*Work instruction*
Write only the number of lines in the data that contain the word "lathe".

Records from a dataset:
((

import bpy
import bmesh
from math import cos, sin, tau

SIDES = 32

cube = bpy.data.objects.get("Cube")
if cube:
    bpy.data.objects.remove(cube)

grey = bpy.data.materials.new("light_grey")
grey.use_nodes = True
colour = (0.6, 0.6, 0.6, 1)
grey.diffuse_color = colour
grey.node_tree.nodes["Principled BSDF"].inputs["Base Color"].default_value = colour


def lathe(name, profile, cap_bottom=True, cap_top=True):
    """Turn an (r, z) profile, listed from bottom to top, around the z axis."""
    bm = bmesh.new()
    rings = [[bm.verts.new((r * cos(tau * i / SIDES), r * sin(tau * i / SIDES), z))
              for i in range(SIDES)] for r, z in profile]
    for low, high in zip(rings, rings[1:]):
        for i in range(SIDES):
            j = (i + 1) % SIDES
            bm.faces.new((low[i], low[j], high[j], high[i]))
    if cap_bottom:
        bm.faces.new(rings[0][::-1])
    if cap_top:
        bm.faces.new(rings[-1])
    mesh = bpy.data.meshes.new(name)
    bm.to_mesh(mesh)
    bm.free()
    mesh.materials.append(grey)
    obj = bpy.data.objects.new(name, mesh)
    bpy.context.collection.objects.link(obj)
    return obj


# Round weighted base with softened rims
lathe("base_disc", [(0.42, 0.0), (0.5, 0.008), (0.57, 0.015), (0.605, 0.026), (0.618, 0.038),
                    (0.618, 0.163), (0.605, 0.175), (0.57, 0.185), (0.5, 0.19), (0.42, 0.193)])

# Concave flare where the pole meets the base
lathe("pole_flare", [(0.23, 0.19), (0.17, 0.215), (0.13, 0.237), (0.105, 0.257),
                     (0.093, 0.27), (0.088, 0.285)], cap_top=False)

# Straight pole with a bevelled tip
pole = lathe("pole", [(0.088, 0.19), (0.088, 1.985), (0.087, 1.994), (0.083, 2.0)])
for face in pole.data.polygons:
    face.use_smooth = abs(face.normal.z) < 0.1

))

*Result*
4